» Provided data
—————

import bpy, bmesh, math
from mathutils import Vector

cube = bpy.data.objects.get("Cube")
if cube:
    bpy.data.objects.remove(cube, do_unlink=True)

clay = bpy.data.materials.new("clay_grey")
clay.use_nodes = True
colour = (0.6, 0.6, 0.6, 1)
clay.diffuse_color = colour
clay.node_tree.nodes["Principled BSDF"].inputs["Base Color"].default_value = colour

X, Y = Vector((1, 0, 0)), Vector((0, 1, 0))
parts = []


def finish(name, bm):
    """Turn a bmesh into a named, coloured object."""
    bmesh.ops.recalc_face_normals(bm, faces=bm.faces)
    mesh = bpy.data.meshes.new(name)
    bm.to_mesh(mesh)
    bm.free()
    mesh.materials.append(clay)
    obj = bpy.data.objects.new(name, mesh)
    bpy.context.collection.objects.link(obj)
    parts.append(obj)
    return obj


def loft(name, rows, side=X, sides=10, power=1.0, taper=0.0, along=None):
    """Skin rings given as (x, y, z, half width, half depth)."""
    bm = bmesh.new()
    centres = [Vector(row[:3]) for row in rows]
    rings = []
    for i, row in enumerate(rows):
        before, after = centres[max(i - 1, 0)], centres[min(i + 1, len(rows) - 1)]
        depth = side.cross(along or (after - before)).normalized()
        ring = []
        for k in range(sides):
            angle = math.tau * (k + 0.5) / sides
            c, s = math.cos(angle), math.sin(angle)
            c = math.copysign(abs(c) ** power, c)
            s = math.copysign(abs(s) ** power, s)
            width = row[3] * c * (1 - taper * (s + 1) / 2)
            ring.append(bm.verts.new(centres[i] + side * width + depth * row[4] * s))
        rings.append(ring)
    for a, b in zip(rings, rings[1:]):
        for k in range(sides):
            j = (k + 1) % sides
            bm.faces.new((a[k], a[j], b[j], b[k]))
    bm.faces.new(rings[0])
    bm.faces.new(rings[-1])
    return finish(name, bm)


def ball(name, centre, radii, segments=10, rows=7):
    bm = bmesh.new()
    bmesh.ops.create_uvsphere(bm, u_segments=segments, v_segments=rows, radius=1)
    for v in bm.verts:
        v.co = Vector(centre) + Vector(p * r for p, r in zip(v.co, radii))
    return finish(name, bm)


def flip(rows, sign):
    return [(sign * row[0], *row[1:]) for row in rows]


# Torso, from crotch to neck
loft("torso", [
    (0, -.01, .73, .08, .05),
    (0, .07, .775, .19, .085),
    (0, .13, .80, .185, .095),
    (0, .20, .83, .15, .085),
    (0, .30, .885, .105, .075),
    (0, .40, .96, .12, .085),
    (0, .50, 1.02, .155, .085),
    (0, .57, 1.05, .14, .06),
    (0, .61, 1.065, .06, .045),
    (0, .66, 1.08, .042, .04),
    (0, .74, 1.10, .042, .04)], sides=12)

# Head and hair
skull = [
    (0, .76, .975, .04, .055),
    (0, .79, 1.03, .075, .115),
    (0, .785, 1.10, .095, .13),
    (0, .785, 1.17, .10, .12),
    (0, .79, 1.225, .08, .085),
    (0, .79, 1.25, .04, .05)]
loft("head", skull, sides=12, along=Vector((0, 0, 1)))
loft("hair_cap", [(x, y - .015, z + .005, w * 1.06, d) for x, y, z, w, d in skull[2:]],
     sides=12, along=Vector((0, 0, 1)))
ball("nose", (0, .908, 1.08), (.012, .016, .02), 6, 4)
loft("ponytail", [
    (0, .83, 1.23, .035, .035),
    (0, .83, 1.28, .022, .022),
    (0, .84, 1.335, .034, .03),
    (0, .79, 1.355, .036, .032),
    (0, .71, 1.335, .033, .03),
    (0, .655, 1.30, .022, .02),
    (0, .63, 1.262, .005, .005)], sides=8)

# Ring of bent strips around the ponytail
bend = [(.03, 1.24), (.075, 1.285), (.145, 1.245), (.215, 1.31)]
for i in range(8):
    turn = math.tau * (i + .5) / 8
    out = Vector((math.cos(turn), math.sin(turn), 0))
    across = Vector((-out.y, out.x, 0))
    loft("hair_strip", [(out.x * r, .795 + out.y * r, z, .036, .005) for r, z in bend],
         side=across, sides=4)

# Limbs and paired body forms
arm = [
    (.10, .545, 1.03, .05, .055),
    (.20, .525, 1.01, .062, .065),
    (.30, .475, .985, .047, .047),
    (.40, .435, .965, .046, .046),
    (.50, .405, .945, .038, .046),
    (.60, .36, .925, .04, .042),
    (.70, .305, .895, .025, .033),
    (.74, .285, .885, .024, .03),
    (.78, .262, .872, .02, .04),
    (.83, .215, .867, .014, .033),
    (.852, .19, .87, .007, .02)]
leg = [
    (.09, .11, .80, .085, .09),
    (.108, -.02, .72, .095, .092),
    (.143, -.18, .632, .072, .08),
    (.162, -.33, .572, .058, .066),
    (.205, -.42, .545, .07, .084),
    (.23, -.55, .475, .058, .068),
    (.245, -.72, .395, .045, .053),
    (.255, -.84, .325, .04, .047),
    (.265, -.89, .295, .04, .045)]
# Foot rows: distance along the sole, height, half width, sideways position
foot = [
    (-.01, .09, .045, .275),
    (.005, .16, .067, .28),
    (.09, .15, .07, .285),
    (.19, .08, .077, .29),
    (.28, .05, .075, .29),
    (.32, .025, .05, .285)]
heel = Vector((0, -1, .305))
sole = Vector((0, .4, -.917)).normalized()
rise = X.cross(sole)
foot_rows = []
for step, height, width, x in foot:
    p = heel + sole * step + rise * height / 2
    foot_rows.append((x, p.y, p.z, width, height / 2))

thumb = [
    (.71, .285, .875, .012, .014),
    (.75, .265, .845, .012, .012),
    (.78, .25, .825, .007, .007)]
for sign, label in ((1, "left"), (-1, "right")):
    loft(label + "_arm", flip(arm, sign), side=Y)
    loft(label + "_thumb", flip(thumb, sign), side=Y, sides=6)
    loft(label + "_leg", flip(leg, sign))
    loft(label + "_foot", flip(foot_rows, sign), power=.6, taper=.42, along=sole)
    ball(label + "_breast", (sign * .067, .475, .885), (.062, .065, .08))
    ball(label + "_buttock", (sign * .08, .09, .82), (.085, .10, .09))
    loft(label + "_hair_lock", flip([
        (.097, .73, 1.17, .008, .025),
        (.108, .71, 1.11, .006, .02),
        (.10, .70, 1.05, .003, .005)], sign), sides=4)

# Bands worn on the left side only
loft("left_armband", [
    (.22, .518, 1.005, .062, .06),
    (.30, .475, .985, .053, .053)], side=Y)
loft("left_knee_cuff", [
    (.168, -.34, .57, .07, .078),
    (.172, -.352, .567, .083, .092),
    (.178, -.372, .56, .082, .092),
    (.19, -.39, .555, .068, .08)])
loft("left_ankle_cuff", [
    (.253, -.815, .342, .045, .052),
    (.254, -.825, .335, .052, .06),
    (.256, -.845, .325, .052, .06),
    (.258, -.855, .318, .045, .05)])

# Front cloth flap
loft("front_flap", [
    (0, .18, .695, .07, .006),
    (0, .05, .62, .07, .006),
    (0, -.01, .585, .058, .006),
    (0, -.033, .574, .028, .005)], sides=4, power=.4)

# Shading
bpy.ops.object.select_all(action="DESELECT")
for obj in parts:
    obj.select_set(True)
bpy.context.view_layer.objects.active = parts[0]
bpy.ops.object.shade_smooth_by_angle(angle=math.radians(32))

—————

» What the exercise asks
The data must be given again in full, exactly as written.

» Solution
import bpy, bmesh, math
from mathutils import Vector

cube = bpy.data.objects.get("Cube")
if cube:
    bpy.data.objects.remove(cube, do_unlink=True)

clay = bpy.data.materials.new("clay_grey")
clay.use_nodes = True
colour = (0.6, 0.6, 0.6, 1)
clay.diffuse_color = colour
clay.node_tree.nodes["Principled BSDF"].inputs["Base Color"].default_value = colour

X, Y = Vector((1, 0, 0)), Vector((0, 1, 0))
parts = []


def finish(name, bm):
    """Turn a bmesh into a named, coloured object."""
    bmesh.ops.recalc_face_normals(bm, faces=bm.faces)
    mesh = bpy.data.meshes.new(name)
    bm.to_mesh(mesh)
    bm.free()
    mesh.materials.append(clay)
    obj = bpy.data.objects.new(name, mesh)
    bpy.context.collection.objects.link(obj)
    parts.append(obj)
    return obj


def loft(name, rows, side=X, sides=10, power=1.0, taper=0.0, along=None):
    """Skin rings given as (x, y, z, half width, half depth)."""
    bm = bmesh.new()
    centres = [Vector(row[:3]) for row in rows]
    rings = []
    for i, row in enumerate(rows):
        before, after = centres[max(i - 1, 0)], centres[min(i + 1, len(rows) - 1)]
        depth = side.cross(along or (after - before)).normalized()
        ring = []
        for k in range(sides):
            angle = math.tau * (k + 0.5) / sides
            c, s = math.cos(angle), math.sin(angle)
            c = math.copysign(abs(c) ** power, c)
            s = math.copysign(abs(s) ** power, s)
            width = row[3] * c * (1 - taper * (s + 1) / 2)
            ring.append(bm.verts.new(centres[i] + side * width + depth * row[4] * s))
        rings.append(ring)
    for a, b in zip(rings, rings[1:]):
        for k in range(sides):
            j = (k + 1) % sides
            bm.faces.new((a[k], a[j], b[j], b[k]))
    bm.faces.new(rings[0])
    bm.faces.new(rings[-1])
    return finish(name, bm)


def ball(name, centre, radii, segments=10, rows=7):
    bm = bmesh.new()
    bmesh.ops.create_uvsphere(bm, u_segments=segments, v_segments=rows, radius=1)
    for v in bm.verts:
        v.co = Vector(centre) + Vector(p * r for p, r in zip(v.co, radii))
    return finish(name, bm)


def flip(rows, sign):
    return [(sign * row[0], *row[1:]) for row in rows]


# Torso, from crotch to neck
loft("torso", [
    (0, -.01, .73, .08, .05),
    (0, .07, .775, .19, .085),
    (0, .13, .80, .185, .095),
    (0, .20, .83, .15, .085),
    (0, .30, .885, .105, .075),
    (0, .40, .96, .12, .085),
    (0, .50, 1.02, .155, .085),
    (0, .57, 1.05, .14, .06),
    (0, .61, 1.065, .06, .045),
    (0, .66, 1.08, .042, .04),
    (0, .74, 1.10, .042, .04)], sides=12)

# Head and hair
skull = [
    (0, .76, .975, .04, .055),
    (0, .79, 1.03, .075, .115),
    (0, .785, 1.10, .095, .13),
    (0, .785, 1.17, .10, .12),
    (0, .79, 1.225, .08, .085),
    (0, .79, 1.25, .04, .05)]
loft("head", skull, sides=12, along=Vector((0, 0, 1)))
loft("hair_cap", [(x, y - .015, z + .005, w * 1.06, d) for x, y, z, w, d in skull[2:]],
     sides=12, along=Vector((0, 0, 1)))
ball("nose", (0, .908, 1.08), (.012, .016, .02), 6, 4)
loft("ponytail", [
    (0, .83, 1.23, .035, .035),
    (0, .83, 1.28, .022, .022),
    (0, .84, 1.335, .034, .03),
    (0, .79, 1.355, .036, .032),
    (0, .71, 1.335, .033, .03),
    (0, .655, 1.30, .022, .02),
    (0, .63, 1.262, .005, .005)], sides=8)

# Ring of bent strips around the ponytail
bend = [(.03, 1.24), (.075, 1.285), (.145, 1.245), (.215, 1.31)]
for i in range(8):
    turn = math.tau * (i + .5) / 8
    out = Vector((math.cos(turn), math.sin(turn), 0))
    across = Vector((-out.y, out.x, 0))
    loft("hair_strip", [(out.x * r, .795 + out.y * r, z, .036, .005) for r, z in bend],
         side=across, sides=4)

# Limbs and paired body forms
arm = [
    (.10, .545, 1.03, .05, .055),
    (.20, .525, 1.01, .062, .065),
    (.30, .475, .985, .047, .047),
    (.40, .435, .965, .046, .046),
    (.50, .405, .945, .038, .046),
    (.60, .36, .925, .04, .042),
    (.70, .305, .895, .025, .033),
    (.74, .285, .885, .024, .03),
    (.78, .262, .872, .02, .04),
    (.83, .215, .867, .014, .033),
    (.852, .19, .87, .007, .02)]
leg = [
    (.09, .11, .80, .085, .09),
    (.108, -.02, .72, .095, .092),
    (.143, -.18, .632, .072, .08),
    (.162, -.33, .572, .058, .066),
    (.205, -.42, .545, .07, .084),
    (.23, -.55, .475, .058, .068),
    (.245, -.72, .395, .045, .053),
    (.255, -.84, .325, .04, .047),
    (.265, -.89, .295, .04, .045)]
# Foot rows: distance along the sole, height, half width, sideways position
foot = [
    (-.01, .09, .045, .275),
    (.005, .16, .067, .28),
    (.09, .15, .07, .285),
    (.19, .08, .077, .29),
    (.28, .05, .075, .29),
    (.32, .025, .05, .285)]
heel = Vector((0, -1, .305))
sole = Vector((0, .4, -.917)).normalized()
rise = X.cross(sole)
foot_rows = []
for step, height, width, x in foot:
    p = heel + sole * step + rise * height / 2
    foot_rows.append((x, p.y, p.z, width, height / 2))

thumb = [
    (.71, .285, .875, .012, .014),
    (.75, .265, .845, .012, .012),
    (.78, .25, .825, .007, .007)]
for sign, label in ((1, "left"), (-1, "right")):
    loft(label + "_arm", flip(arm, sign), side=Y)
    loft(label + "_thumb", flip(thumb, sign), side=Y, sides=6)
    loft(label + "_leg", flip(leg, sign))
    loft(label + "_foot", flip(foot_rows, sign), power=.6, taper=.42, along=sole)
    ball(label + "_breast", (sign * .067, .475, .885), (.062, .065, .08))
    ball(label + "_buttock", (sign * .08, .09, .82), (.085, .10, .09))
    loft(label + "_hair_lock", flip([
        (.097, .73, 1.17, .008, .025),
        (.108, .71, 1.11, .006, .02),
        (.10, .70, 1.05, .003, .005)], sign), sides=4)

# Bands worn on the left side only
loft("left_armband", [
    (.22, .518, 1.005, .062, .06),
    (.30, .475, .985, .053, .053)], side=Y)
loft("left_knee_cuff", [
    (.168, -.34, .57, .07, .078),
    (.172, -.352, .567, .083, .092),
    (.178, -.372, .56, .082, .092),
    (.19, -.39, .555, .068, .08)])
loft("left_ankle_cuff", [
    (.253, -.815, .342, .045, .052),
    (.254, -.825, .335, .052, .06),
    (.256, -.845, .325, .052, .06),
    (.258, -.855, .318, .045, .05)])

# Front cloth flap
loft("front_flap", [
    (0, .18, .695, .07, .006),
    (0, .05, .62, .07, .006),
    (0, -.01, .585, .058, .006),
    (0, -.033, .574, .028, .005)], sides=4, power=.4)

# Shading
bpy.ops.object.select_all(action="DESELECT")
for obj in parts:
    obj.select_set(True)
bpy.context.view_layer.objects.active = parts[0]
bpy.ops.object.shade_smooth_by_angle(angle=math.radians(32))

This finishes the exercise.